# REQUIRED ACTION:
Each record below must be written out again in exactly the same form.

# Dataset entries:
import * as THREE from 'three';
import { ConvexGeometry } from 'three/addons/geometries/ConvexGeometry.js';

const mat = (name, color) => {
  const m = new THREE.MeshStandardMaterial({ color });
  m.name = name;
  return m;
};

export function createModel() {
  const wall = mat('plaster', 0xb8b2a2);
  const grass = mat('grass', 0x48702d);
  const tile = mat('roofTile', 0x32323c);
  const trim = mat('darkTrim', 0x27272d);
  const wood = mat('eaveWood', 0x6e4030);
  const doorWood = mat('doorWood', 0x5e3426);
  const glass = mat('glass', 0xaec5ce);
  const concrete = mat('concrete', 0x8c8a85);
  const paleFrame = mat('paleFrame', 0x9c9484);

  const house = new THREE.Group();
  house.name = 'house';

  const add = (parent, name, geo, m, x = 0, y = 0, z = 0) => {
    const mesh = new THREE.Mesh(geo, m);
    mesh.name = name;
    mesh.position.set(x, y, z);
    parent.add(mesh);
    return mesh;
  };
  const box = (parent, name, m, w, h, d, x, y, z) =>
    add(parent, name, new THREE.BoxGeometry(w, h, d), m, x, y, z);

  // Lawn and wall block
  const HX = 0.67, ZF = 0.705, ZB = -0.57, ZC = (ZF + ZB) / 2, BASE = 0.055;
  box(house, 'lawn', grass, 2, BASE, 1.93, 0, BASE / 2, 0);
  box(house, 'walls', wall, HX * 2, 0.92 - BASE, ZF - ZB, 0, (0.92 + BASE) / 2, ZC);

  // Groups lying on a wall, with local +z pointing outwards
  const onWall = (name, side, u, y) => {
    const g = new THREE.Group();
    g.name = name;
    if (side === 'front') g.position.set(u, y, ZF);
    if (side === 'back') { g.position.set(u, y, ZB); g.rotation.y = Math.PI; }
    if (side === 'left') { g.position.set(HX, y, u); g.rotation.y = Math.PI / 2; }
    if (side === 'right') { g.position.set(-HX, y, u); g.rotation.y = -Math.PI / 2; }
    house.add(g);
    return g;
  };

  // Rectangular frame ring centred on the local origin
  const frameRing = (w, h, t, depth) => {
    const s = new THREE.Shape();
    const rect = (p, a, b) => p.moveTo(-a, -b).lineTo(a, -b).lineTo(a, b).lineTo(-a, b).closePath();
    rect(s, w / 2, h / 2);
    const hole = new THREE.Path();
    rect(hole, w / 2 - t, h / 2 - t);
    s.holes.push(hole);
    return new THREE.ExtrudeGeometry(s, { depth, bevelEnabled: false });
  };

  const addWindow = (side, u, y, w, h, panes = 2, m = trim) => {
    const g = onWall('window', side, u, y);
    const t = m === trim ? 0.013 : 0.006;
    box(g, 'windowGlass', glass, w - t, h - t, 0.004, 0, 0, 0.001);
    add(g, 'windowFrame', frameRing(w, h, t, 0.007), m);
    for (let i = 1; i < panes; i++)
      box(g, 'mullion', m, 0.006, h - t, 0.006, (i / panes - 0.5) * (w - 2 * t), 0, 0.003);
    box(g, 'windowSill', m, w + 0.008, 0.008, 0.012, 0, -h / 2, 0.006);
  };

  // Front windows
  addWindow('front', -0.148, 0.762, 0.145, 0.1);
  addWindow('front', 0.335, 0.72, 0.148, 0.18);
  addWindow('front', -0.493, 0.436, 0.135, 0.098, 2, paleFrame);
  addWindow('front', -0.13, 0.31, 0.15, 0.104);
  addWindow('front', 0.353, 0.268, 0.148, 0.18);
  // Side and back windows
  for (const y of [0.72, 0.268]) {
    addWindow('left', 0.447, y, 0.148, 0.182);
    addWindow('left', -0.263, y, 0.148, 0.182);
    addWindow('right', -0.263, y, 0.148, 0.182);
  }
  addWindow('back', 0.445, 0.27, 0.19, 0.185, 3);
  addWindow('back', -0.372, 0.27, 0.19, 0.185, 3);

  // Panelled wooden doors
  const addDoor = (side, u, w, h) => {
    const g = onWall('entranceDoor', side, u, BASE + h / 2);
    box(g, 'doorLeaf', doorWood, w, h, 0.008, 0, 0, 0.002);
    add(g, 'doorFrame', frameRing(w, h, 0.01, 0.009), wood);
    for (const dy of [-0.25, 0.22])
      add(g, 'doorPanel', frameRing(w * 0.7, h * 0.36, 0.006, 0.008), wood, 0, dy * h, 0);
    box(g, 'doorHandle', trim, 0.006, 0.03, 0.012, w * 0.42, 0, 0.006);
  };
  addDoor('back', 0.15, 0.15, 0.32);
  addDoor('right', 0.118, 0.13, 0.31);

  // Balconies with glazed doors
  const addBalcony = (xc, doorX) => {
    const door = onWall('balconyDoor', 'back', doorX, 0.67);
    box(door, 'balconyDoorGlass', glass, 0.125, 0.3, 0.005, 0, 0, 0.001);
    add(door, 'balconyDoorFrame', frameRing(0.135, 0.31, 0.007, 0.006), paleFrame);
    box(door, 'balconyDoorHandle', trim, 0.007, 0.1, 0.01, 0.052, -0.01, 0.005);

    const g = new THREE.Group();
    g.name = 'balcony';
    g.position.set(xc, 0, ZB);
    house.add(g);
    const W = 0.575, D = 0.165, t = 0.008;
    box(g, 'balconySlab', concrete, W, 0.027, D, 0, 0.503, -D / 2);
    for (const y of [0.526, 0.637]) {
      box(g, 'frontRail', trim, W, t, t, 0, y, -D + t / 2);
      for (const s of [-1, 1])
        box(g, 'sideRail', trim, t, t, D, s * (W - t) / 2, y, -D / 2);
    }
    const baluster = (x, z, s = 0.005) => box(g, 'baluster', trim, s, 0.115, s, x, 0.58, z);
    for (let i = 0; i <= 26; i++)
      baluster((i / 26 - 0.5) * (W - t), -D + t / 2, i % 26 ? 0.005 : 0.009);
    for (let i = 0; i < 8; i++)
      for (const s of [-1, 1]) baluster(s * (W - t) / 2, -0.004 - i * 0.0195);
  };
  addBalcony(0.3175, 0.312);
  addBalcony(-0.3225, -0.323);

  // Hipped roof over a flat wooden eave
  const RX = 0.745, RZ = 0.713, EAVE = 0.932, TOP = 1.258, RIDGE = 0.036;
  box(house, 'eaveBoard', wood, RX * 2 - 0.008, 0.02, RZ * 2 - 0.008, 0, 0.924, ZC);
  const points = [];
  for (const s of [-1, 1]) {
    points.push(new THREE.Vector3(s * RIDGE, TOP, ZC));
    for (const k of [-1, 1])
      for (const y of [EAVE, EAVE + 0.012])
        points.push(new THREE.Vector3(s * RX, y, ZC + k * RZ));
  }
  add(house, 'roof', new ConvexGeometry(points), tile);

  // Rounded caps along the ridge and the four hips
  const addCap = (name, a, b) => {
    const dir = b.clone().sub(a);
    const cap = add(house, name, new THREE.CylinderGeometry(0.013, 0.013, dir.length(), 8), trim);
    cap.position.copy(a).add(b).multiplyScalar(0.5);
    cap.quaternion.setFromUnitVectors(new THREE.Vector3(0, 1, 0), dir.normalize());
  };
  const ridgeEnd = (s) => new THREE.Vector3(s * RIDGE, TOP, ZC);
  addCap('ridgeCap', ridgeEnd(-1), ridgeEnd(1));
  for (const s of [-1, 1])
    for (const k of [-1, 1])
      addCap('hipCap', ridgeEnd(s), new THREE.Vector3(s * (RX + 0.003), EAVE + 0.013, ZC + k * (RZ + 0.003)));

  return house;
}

# FINISHED EXERCISE:
import * as THREE from 'three';
import { ConvexGeometry } from 'three/addons/geometries/ConvexGeometry.js';

const mat = (name, color) => {
  const m = new THREE.MeshStandardMaterial({ color });
  m.name = name;
  return m;
};

export function createModel() {
  const wall = mat('plaster', 0xb8b2a2);
  const grass = mat('grass', 0x48702d);
  const tile = mat('roofTile', 0x32323c);
  const trim = mat('darkTrim', 0x27272d);
  const wood = mat('eaveWood', 0x6e4030);
  const doorWood = mat('doorWood', 0x5e3426);
  const glass = mat('glass', 0xaec5ce);
  const concrete = mat('concrete', 0x8c8a85);
  const paleFrame = mat('paleFrame', 0x9c9484);

  const house = new THREE.Group();
  house.name = 'house';

  const add = (parent, name, geo, m, x = 0, y = 0, z = 0) => {
    const mesh = new THREE.Mesh(geo, m);
    mesh.name = name;
    mesh.position.set(x, y, z);
    parent.add(mesh);
    return mesh;
  };
  const box = (parent, name, m, w, h, d, x, y, z) =>
    add(parent, name, new THREE.BoxGeometry(w, h, d), m, x, y, z);

  // Lawn and wall block
  const HX = 0.67, ZF = 0.705, ZB = -0.57, ZC = (ZF + ZB) / 2, BASE = 0.055;
  box(house, 'lawn', grass, 2, BASE, 1.93, 0, BASE / 2, 0);
  box(house, 'walls', wall, HX * 2, 0.92 - BASE, ZF - ZB, 0, (0.92 + BASE) / 2, ZC);

  // Groups lying on a wall, with local +z pointing outwards
  const onWall = (name, side, u, y) => {
    const g = new THREE.Group();
    g.name = name;
    if (side === 'front') g.position.set(u, y, ZF);
    if (side === 'back') { g.position.set(u, y, ZB); g.rotation.y = Math.PI; }
    if (side === 'left') { g.position.set(HX, y, u); g.rotation.y = Math.PI / 2; }
    if (side === 'right') { g.position.set(-HX, y, u); g.rotation.y = -Math.PI / 2; }
    house.add(g);
    return g;
  };

  // Rectangular frame ring centred on the local origin
  const frameRing = (w, h, t, depth) => {
    const s = new THREE.Shape();
    const rect = (p, a, b) => p.moveTo(-a, -b).lineTo(a, -b).lineTo(a, b).lineTo(-a, b).closePath();
    rect(s, w / 2, h / 2);
    const hole = new THREE.Path();
    rect(hole, w / 2 - t, h / 2 - t);
    s.holes.push(hole);
    return new THREE.ExtrudeGeometry(s, { depth, bevelEnabled: false });
  };

  const addWindow = (side, u, y, w, h, panes = 2, m = trim) => {
    const g = onWall('window', side, u, y);
    const t = m === trim ? 0.013 : 0.006;
    box(g, 'windowGlass', glass, w - t, h - t, 0.004, 0, 0, 0.001);
    add(g, 'windowFrame', frameRing(w, h, t, 0.007), m);
    for (let i = 1; i < panes; i++)
      box(g, 'mullion', m, 0.006, h - t, 0.006, (i / panes - 0.5) * (w - 2 * t), 0, 0.003);
    box(g, 'windowSill', m, w + 0.008, 0.008, 0.012, 0, -h / 2, 0.006);
  };

  // Front windows
  addWindow('front', -0.148, 0.762, 0.145, 0.1);
  addWindow('front', 0.335, 0.72, 0.148, 0.18);
  addWindow('front', -0.493, 0.436, 0.135, 0.098, 2, paleFrame);
  addWindow('front', -0.13, 0.31, 0.15, 0.104);
  addWindow('front', 0.353, 0.268, 0.148, 0.18);
  // Side and back windows
  for (const y of [0.72, 0.268]) {
    addWindow('left', 0.447, y, 0.148, 0.182);
    addWindow('left', -0.263, y, 0.148, 0.182);
    addWindow('right', -0.263, y, 0.148, 0.182);
  }
  addWindow('back', 0.445, 0.27, 0.19, 0.185, 3);
  addWindow('back', -0.372, 0.27, 0.19, 0.185, 3);

  // Panelled wooden doors
  const addDoor = (side, u, w, h) => {
    const g = onWall('entranceDoor', side, u, BASE + h / 2);
    box(g, 'doorLeaf', doorWood, w, h, 0.008, 0, 0, 0.002);
    add(g, 'doorFrame', frameRing(w, h, 0.01, 0.009), wood);
    for (const dy of [-0.25, 0.22])
      add(g, 'doorPanel', frameRing(w * 0.7, h * 0.36, 0.006, 0.008), wood, 0, dy * h, 0);
    box(g, 'doorHandle', trim, 0.006, 0.03, 0.012, w * 0.42, 0, 0.006);
  };
  addDoor('back', 0.15, 0.15, 0.32);
  addDoor('right', 0.118, 0.13, 0.31);

  // Balconies with glazed doors
  const addBalcony = (xc, doorX) => {
    const door = onWall('balconyDoor', 'back', doorX, 0.67);
    box(door, 'balconyDoorGlass', glass, 0.125, 0.3, 0.005, 0, 0, 0.001);
    add(door, 'balconyDoorFrame', frameRing(0.135, 0.31, 0.007, 0.006), paleFrame);
    box(door, 'balconyDoorHandle', trim, 0.007, 0.1, 0.01, 0.052, -0.01, 0.005);

    const g = new THREE.Group();
    g.name = 'balcony';
    g.position.set(xc, 0, ZB);
    house.add(g);
    const W = 0.575, D = 0.165, t = 0.008;
    box(g, 'balconySlab', concrete, W, 0.027, D, 0, 0.503, -D / 2);
    for (const y of [0.526, 0.637]) {
      box(g, 'frontRail', trim, W, t, t, 0, y, -D + t / 2);
      for (const s of [-1, 1])
        box(g, 'sideRail', trim, t, t, D, s * (W - t) / 2, y, -D / 2);
    }
    const baluster = (x, z, s = 0.005) => box(g, 'baluster', trim, s, 0.115, s, x, 0.58, z);
    for (let i = 0; i <= 26; i++)
      baluster((i / 26 - 0.5) * (W - t), -D + t / 2, i % 26 ? 0.005 : 0.009);
    for (let i = 0; i < 8; i++)
      for (const s of [-1, 1]) baluster(s * (W - t) / 2, -0.004 - i * 0.0195);
  };
  addBalcony(0.3175, 0.312);
  addBalcony(-0.3225, -0.323);

  // Hipped roof over a flat wooden eave
  const RX = 0.745, RZ = 0.713, EAVE = 0.932, TOP = 1.258, RIDGE = 0.036;
  box(house, 'eaveBoard', wood, RX * 2 - 0.008, 0.02, RZ * 2 - 0.008, 0, 0.924, ZC);
  const points = [];
  for (const s of [-1, 1]) {
    points.push(new THREE.Vector3(s * RIDGE, TOP, ZC));
    for (const k of [-1, 1])
      for (const y of [EAVE, EAVE + 0.012])
        points.push(new THREE.Vector3(s * RX, y, ZC + k * RZ));
  }
  add(house, 'roof', new ConvexGeometry(points), tile);

  // Rounded caps along the ridge and the four hips
  const addCap = (name, a, b) => {
    const dir = b.clone().sub(a);
    const cap = add(house, name, new THREE.CylinderGeometry(0.013, 0.013, dir.length(), 8), trim);
    cap.position.copy(a).add(b).multiplyScalar(0.5);
    cap.quaternion.setFromUnitVectors(new THREE.Vector3(0, 1, 0), dir.normalize());
  };
  const ridgeEnd = (s) => new THREE.Vector3(s * RIDGE, TOP, ZC);
  addCap('ridgeCap', ridgeEnd(-1), ridgeEnd(1));
  for (const s of [-1, 1])
    for (const k of [-1, 1])
      addCap('hipCap', ridgeEnd(s), new THREE.Vector3(s * (RX + 0.003), EAVE + 0.013, ZC + k * (RZ + 0.003)));

  return house;
}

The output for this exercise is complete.